▶ Activity:
All that is wanted is an exact copy of the line containing "# domed cap" and the lines after it, through the end of the records.

BEGIN Stored data

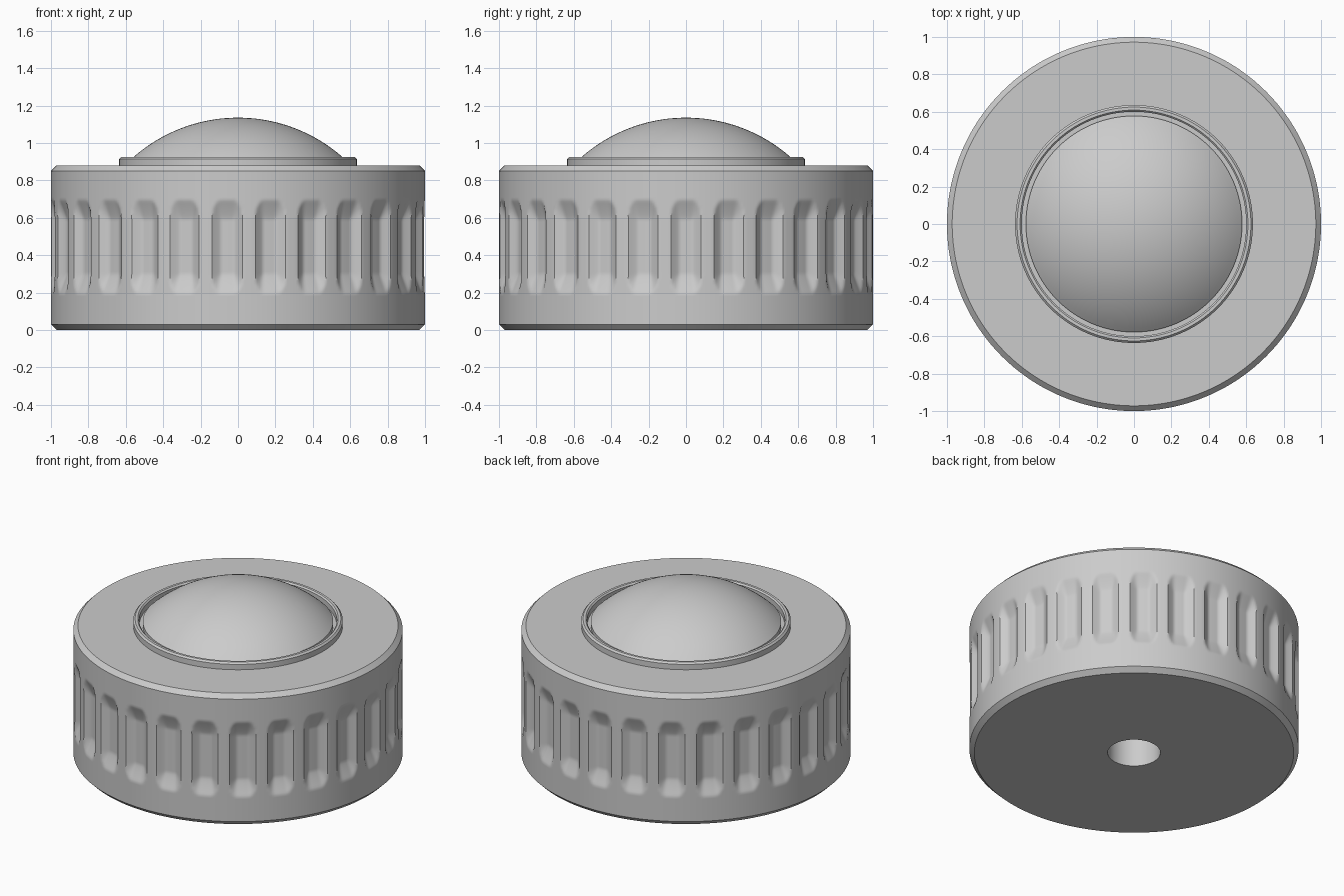
import bpy
import bmesh
from math import sin, cos, pi, hypot, sqrt

if "Cube" in bpy.data.objects:
    bpy.data.objects.remove(bpy.data.objects["Cube"])

FLUTES = 27
COLS = 20            # wall columns per flute
N = FLUTES * COLS


def lathe(name, profile, n, closed=False, radius=None):
    """Revolve (r, z) points around z; radius(r, z, angle) may reshape them."""
    bm = bmesh.new()
    rings = []
    for r, z in profile:
        if r == 0:
            rings.append([bm.verts.new((0, 0, z))] * n)
            continue
        ring = []
        for i in range(n):
            a = 2 * pi * i / n
            q = radius(r, z, a) if radius else r
            ring.append(bm.verts.new((q * cos(a), q * sin(a), z)))
        rings.append(ring)
    pairs = list(zip(rings, rings[1:]))
    if closed:
        pairs.append((rings[-1], rings[0]))
    for lo, hi in pairs:
        for i in range(n):
            j = (i + 1) % n
            face = list(dict.fromkeys((lo[i], lo[j], hi[j], hi[i])))
            bm.faces.new(face)
    bmesh.ops.recalc_face_normals(bm, faces=bm.faces)
    mesh = bpy.data.meshes.new(name)
    bm.to_mesh(mesh)
    bm.free()
    obj = bpy.data.objects.new(name, mesh)
    bpy.context.collection.objects.link(obj)
    bpy.ops.object.select_all(action='DESELECT')
    obj.select_set(True)
    bpy.context.view_layer.objects.active = obj
    bpy.ops.object.shade_smooth_by_angle(angle=0.6)
    return obj


def fluted(r, z, a):
    """Sink shallow round-ended scoops into the outer wall."""
    if r < 1:
        return r
    step = 2 * pi / FLUTES
    u = abs((a + step / 2) % step - step / 2)
    across = max(0, (u - 0.034) / 0.049)
    along = max(0, (abs(z - 0.445) - 0.145) / 0.105)
    return r - 0.037 * max(0, 1 - hypot(across, along) ** 1.2)


# knob body: shaft hole, chamfered base, fluted wall, flat top
wall = [(1, 0.18 + 0.53 * i / 44) for i in range(45)]
body = [(0, 0.6), (0.16, 0.6), (0.16, 0), (0.97, 0), (1, 0.03)]
body += wall + [(1, 0.85), (0.972, 0.878), (0, 0.878)]
lathe("knob_body", body, N, radius=fluted)

# raised bezel ring
lathe("bezel_ring", [(0.636, 0.86), (0.636, 0.914), (0.625, 0.925),
                     (0.609, 0.925), (0.6, 0.916), (0.6, 0.86)], 128, closed=True)

# domed cap
R, ZC = 0.847, 0.288
edge = 0.578
dome = [(0, 0.87), (edge, 0.87)]
for i in range(24):
    r = edge * (1 - i / 24)
    dome.append((r, ZC + sqrt(R * R - r * r)))
dome.append((0, ZC + R))
lathe("dome_cap", dome, 128)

END Stored data

▶ Output below:
# domed cap
R, ZC = 0.847, 0.288
edge = 0.578
dome = [(0, 0.87), (edge, 0.87)]
for i in range(24):
    r = edge * (1 - i / 24)
    dome.append((r, ZC + sqrt(R * R - r * r)))
dome.append((0, ZC + R))
lathe("dome_cap", dome, 128)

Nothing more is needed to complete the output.